Kaleigh Sporko was ready for a change. She was a paralegal for an Albany-area law firm, handling mostly estate and asset transfer. She wanted to go into a field that interested and excited her – and was still growing. She knew that cybersecurity was becoming increasingly important in every field. Her sister, a coder for a major financial institution, also influenced her decision to research and pursue a career in cybersecurity.
Sporko then started looking for graduate programs to help her break into the field. The Saratoga, NY native looked in and out of state, choosing Albany Law School because it seemed the right fit with her legal background, and the master’s program in Cybersecurity and Data Privacy could be done entirely online, since she was still working full-time.
“The online experience was even better than I expected,” Sporko said. “I loved the program. It was the right challenge that I needed.”
Sporko is honest about just how challenging it was. “If you’re going to work full time (or part time), you need to have the energy and willingness to compromise your personal time,” she said. “It’s a lot of reading, and a lot to process.” But she enjoyed learning about risk management, a new concept to her, and loved the course on Cyber Crime with Michael Skiba (also known as “Dr. Fraud” for his expertise in counter fraud strategies).

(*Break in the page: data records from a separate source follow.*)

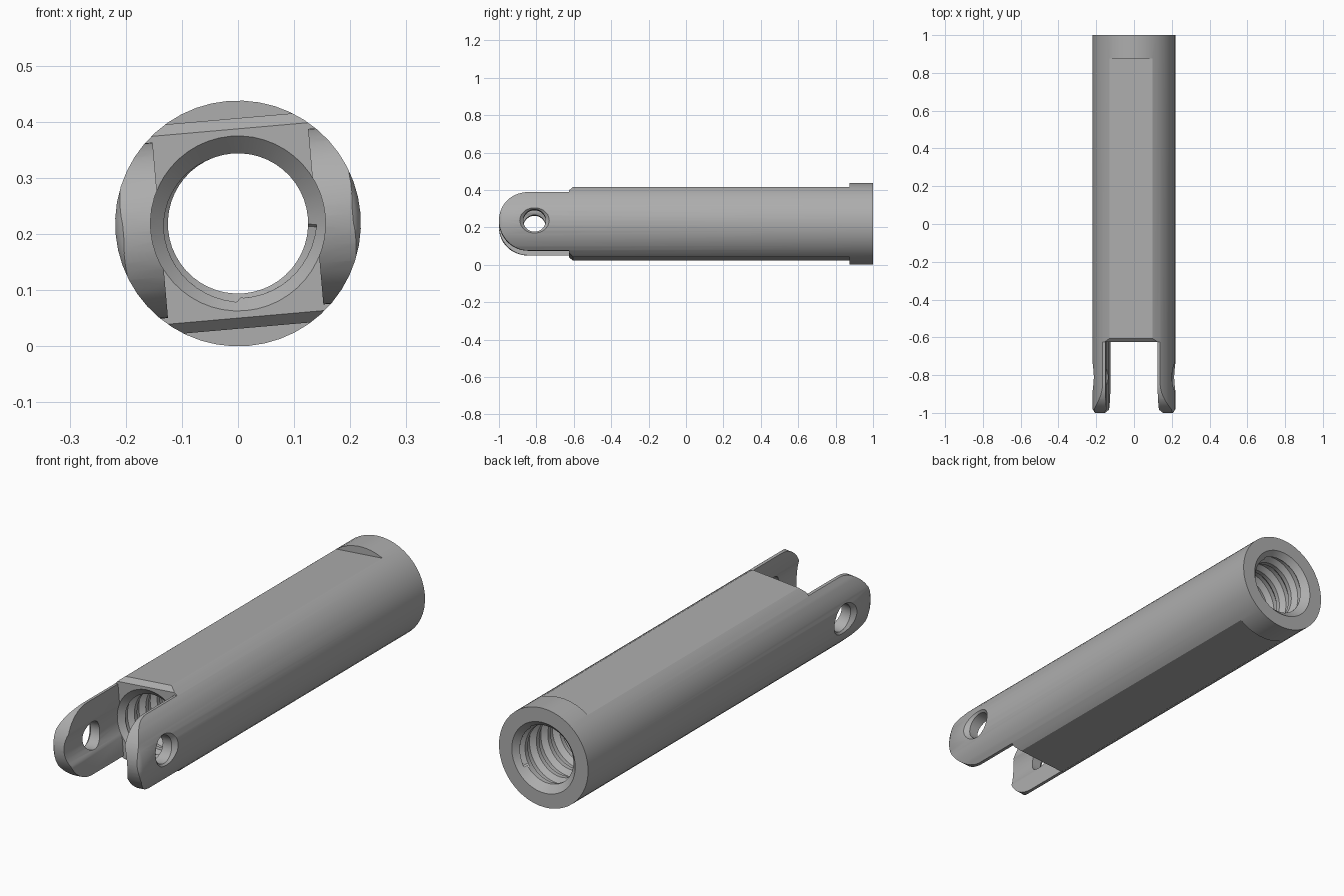
import bpy, bmesh
from math import sin, cos, pi, radians
from mathutils import Matrix

if "Cube" in bpy.data.objects:
    bpy.data.objects.remove(bpy.data.objects["Cube"])

R, BORE, MOUTH = 0.219, 0.125, 0.156   # outer, thread crest and mouth radii
SHOULDER, COLLAR = -0.625, 0.875       # where the barrel and collar start
SEGS = 48

metal = bpy.data.materials.new("grey_metal")
metal.use_nodes = True
grey = (0.42, 0.42, 0.42, 1)
metal.diffuse_color = grey
metal.node_tree.nodes["Principled BSDF"].inputs["Base Color"].default_value = grey


def finish(name, bm):
    bmesh.ops.recalc_face_normals(bm, faces=bm.faces)
    mesh = bpy.data.meshes.new(name)
    bm.to_mesh(mesh)
    bm.free()
    mesh.materials.append(metal)
    ob = bpy.data.objects.new(name, mesh)
    bpy.context.collection.objects.link(ob)
    return ob


def lathe(name, profile, turn=0):
    """Closed solid turned about y from (y, radius) points."""
    bm = bmesh.new()
    rings = [[bm.verts.new((r * sin(2 * pi * i / SEGS), y, r * cos(2 * pi * i / SEGS)))
              for i in range(SEGS)] for y, r in profile]
    for a, b in zip(rings, rings[1:]):
        for i in range(SEGS):
            j = (i + 1) % SEGS
            bm.faces.new((a[i], a[j], b[j], b[i]))
    bm.faces.new(rings[0])
    bm.faces.new(rings[-1])
    bmesh.ops.rotate(bm, verts=bm.verts, matrix=Matrix.Rotation(turn, 3, "Z"))
    return finish(name, bm)


def prism(name, outline, half_width):
    """Outline of (y, z) points extruded along x."""
    bm = bmesh.new()
    face = bm.faces.new([bm.verts.new((-half_width, y, z)) for y, z in outline])
    moved = bmesh.ops.extrude_face_region(bm, geom=[face])["geom"]
    bmesh.ops.translate(bm, vec=(2 * half_width, 0, 0),
                        verts=[v for v in moved if isinstance(v, bmesh.types.BMVert)])
    return finish(name, bm)


def thread(name, y0, y1, pitch, depth):
    """Rod with a helical ridge; grid rows follow the helix."""
    bm = bmesh.new()
    crest = [0, 0, depth, depth]
    steps = len(crest)
    rows = int((y1 - y0) / pitch + 3) * steps
    cols = []
    for i in range(SEGS + 1):
        a, col = 2 * pi * i / SEGS, []
        for k in range(rows):
            y = y0 + pitch * (k / steps - 1 + i / SEGS)
            r = BORE + (crest[k % steps] if y0 < y < y1 else 0)
            col.append(bm.verts.new((r * sin(a), min(max(y, y0), y1), r * cos(a))))
        cols.append(col)
    for a, b in zip(cols, cols[1:]):
        for k in range(rows - 1):
            bm.faces.new((a[k], a[k + 1], b[k + 1], b[k]))
    bmesh.ops.remove_doubles(bm, verts=bm.verts, dist=0.0001)
    bmesh.ops.holes_fill(bm, edges=[e for e in bm.edges if e.is_boundary])
    return finish(name, bm)


def cut(target, cutter):
    cutter.hide_render = True
    mod = target.modifiers.new("cut", "BOOLEAN")
    mod.operation, mod.solver, mod.object = "DIFFERENCE", "EXACT", cutter
    bpy.context.view_layer.objects.active = target
    bpy.ops.object.modifier_apply(modifier=mod.name)
    bpy.data.objects.remove(cutter)


# Round barrel with softened tip
body = lathe("clevis_sleeve", [(-1, 0.205), (-0.995, 0.211), (-0.98, R), (1, R)])

# Flats above and below, with rounded fork ends and a chamfered shoulder
FORK = 0.157
arc = [(FORK - 1 - FORK * cos(t * pi / 28), FORK * sin(t * pi / 28)) for t in range(15)]
outline = [(-1.1, 0)] + arc + [(SHOULDER, FORK), (SHOULDER, 0.168), (-0.605, 0.187),
                               (COLLAR, 0.187), (COLLAR, 0.3), (-1.1, 0.3)]
for side in (1, -1):
    cut(body, prism("flat_cutter", [(y, z * side) for y, z in outline], 0.4))

# Slot between the fork arms
cut(body, prism("slot_cutter", [(-1.2, -0.4), (SHOULDER, -0.4),
                                (SHOULDER, 0.4), (-1.2, 0.4)], 0.139))

# Threaded bore with a countersunk mouth at each end
cut(body, thread("thread_cutter", -0.61, 0.98, 0.08, 0.02))
cut(body, lathe("front_mouth_cutter", [(-1.1, MOUTH), (SHOULDER, MOUTH),
                                       (SHOULDER + 0.04, MOUTH - 0.04)]))
cut(body, lathe("back_mouth_cutter", [(1.02, MOUTH + 0.02), (0.96, MOUTH - 0.04)]))

# Countersunk pin hole across both arms
pin = lathe("pin_cutter", [(-0.3, 0.16), (-0.2, 0.06), (0.2, 0.06), (0.3, 0.16)], pi / 2)
pin.location.y = -0.81
bpy.context.view_layer.update()
cut(body, pin)

# Slight roll about the long axis, resting on the ground
body.data.transform(Matrix.Translation((0, 0, R)) @ Matrix.Rotation(radians(-5), 4, "Y"))
bpy.ops.object.select_all(action="DESELECT")
body.select_set(True)
bpy.context.view_layer.objects.active = body
bpy.ops.object.shade_smooth_by_angle(angle=radians(30))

During the program, she reduced her work schedule to 30 hours a week and, eager to get started on her new career, completed the program in one year. She even attended Commencement at the Saratoga Performing Arts Center – and got to meet ten people from her online program in person. “It was nice to put faces to names that I had talked to in discussion panels,” she said, and many connected on LinkedIn.
One of her professors, Rick Cobello, a former chief information security officer for the State of New York and Tech Valley Talent, kept in touch and would send her job postings. “He was adamant about helping me get started in a new field,” Sporko said. “When a professor goes the extra mile for a student, like Cobello did for me, it makes a big impact. It’s those connections that make a program successful.”
Last summer, Cobello introduced Sporko to Jacki Goralczyk ’15, partner in the Clifton Park-based firm DeAngelus Goralczyk, PLLC, who had gone through the same program. They discovered common interests in the cybersecurity realm – but real estate was exploding due to the pandemic and Goralczyk needed more help. Always game for a new challenge, Sporko went to work for the firm as a paralegal.
“It was kind of a ‘win-win,’ because me starting in real estate was a temporary solution to adding me as part of the firm – with the ultimate goal of having me help develop the cybersecurity sector,” she said.
When real estate started to slow down a bit, Sporko and Goralczyk were able to devote more time to starting a side business focusing on risk management – with Cobello as a partner. Called Global Cybersecurity Solutions, LLC, the new venture takes more of a holistic risk management approach to business security, not just focusing on networks or selling software providers, Sporko explained. She now primarily serves as a cybersecurity analyst for the new business.
“Rick made the connection and Jacki provided the break that I needed,” she said. “I am grateful to both of them for taking a chance on me.”